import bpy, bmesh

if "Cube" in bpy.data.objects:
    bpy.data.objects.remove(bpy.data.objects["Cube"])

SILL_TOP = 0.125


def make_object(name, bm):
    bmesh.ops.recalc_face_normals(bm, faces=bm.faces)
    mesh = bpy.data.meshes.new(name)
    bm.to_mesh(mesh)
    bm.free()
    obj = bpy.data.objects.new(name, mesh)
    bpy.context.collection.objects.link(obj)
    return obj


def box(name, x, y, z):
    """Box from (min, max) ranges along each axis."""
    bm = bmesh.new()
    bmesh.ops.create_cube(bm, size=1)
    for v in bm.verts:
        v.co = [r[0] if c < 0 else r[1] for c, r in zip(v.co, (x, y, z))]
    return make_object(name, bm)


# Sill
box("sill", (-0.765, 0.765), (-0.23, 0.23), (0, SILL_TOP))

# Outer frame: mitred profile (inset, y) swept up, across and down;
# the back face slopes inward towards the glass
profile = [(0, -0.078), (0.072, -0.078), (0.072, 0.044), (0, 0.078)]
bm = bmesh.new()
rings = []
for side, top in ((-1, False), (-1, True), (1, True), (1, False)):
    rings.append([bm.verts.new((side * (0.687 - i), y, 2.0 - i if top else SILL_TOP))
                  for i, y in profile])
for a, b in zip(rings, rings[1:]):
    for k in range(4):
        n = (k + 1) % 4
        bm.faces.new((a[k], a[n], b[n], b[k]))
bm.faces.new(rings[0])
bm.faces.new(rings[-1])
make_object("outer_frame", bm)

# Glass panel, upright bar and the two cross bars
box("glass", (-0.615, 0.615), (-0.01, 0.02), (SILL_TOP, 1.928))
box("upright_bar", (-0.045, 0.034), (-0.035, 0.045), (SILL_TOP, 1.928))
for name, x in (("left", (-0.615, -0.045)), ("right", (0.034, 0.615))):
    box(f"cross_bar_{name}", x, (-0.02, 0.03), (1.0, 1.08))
--
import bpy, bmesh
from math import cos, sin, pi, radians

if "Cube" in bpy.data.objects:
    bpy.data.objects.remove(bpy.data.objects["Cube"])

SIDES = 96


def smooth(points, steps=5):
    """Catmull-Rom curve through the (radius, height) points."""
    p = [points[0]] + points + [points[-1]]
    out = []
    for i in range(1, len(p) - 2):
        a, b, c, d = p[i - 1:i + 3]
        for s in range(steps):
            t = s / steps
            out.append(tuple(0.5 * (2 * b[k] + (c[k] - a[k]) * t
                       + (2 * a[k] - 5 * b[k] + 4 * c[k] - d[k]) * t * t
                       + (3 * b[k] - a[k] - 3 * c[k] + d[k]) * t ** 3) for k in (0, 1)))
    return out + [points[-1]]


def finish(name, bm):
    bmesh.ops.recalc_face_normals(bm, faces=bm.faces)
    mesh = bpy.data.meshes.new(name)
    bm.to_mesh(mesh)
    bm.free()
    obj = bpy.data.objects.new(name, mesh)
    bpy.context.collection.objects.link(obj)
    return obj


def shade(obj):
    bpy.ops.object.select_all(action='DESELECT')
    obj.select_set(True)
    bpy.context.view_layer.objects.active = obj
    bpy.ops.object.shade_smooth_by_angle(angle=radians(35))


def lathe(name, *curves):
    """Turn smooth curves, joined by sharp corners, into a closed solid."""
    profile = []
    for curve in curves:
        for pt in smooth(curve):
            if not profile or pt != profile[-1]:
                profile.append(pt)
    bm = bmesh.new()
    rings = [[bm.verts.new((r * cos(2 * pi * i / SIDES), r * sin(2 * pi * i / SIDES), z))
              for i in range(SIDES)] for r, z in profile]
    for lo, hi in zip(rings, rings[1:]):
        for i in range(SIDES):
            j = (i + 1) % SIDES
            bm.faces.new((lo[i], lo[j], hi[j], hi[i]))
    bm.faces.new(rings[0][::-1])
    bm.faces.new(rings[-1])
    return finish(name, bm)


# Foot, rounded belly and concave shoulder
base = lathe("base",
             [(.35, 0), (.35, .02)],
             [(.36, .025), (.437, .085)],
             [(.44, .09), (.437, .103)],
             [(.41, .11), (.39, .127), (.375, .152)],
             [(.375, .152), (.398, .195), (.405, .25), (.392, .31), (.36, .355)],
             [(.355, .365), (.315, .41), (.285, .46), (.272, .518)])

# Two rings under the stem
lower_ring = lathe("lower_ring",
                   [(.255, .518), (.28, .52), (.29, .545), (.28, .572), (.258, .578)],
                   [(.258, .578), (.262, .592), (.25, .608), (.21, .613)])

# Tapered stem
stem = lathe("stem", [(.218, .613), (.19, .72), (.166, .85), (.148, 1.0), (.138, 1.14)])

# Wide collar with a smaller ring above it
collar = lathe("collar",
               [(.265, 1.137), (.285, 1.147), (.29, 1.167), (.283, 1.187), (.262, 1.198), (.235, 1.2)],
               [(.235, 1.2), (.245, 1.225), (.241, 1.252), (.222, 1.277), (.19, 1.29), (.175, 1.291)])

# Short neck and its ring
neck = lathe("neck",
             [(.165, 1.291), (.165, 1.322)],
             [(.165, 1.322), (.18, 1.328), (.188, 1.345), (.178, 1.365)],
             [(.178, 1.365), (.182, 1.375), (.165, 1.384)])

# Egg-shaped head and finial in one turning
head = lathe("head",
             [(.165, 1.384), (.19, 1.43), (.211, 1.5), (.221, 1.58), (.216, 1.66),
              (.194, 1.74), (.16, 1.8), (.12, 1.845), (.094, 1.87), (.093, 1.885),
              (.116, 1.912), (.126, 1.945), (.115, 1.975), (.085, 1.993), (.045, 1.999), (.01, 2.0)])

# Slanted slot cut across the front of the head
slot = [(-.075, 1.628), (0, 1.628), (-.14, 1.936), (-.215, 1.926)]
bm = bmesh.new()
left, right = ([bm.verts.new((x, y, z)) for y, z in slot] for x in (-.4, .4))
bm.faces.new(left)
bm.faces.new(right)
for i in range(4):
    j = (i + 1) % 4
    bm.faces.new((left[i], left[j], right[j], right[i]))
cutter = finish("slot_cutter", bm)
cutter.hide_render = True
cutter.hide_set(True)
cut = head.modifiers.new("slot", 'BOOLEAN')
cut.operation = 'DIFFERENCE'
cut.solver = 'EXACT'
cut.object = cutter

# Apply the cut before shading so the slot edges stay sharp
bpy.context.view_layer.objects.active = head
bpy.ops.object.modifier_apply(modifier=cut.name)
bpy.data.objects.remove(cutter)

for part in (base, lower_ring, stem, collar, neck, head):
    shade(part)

• [Assigned task]
If a line in the records above includes the string "profile", copy it.

• [Exercise answer]
# Outer frame: mitred profile (inset, y) swept up, across and down;
profile = [(0, -0.078), (0.072, -0.078), (0.072, 0.044), (0, 0.078)]
                  for i, y in profile])
    profile = []
            if not profile or pt != profile[-1]:
                profile.append(pt)
              for i in range(SIDES)] for r, z in profile]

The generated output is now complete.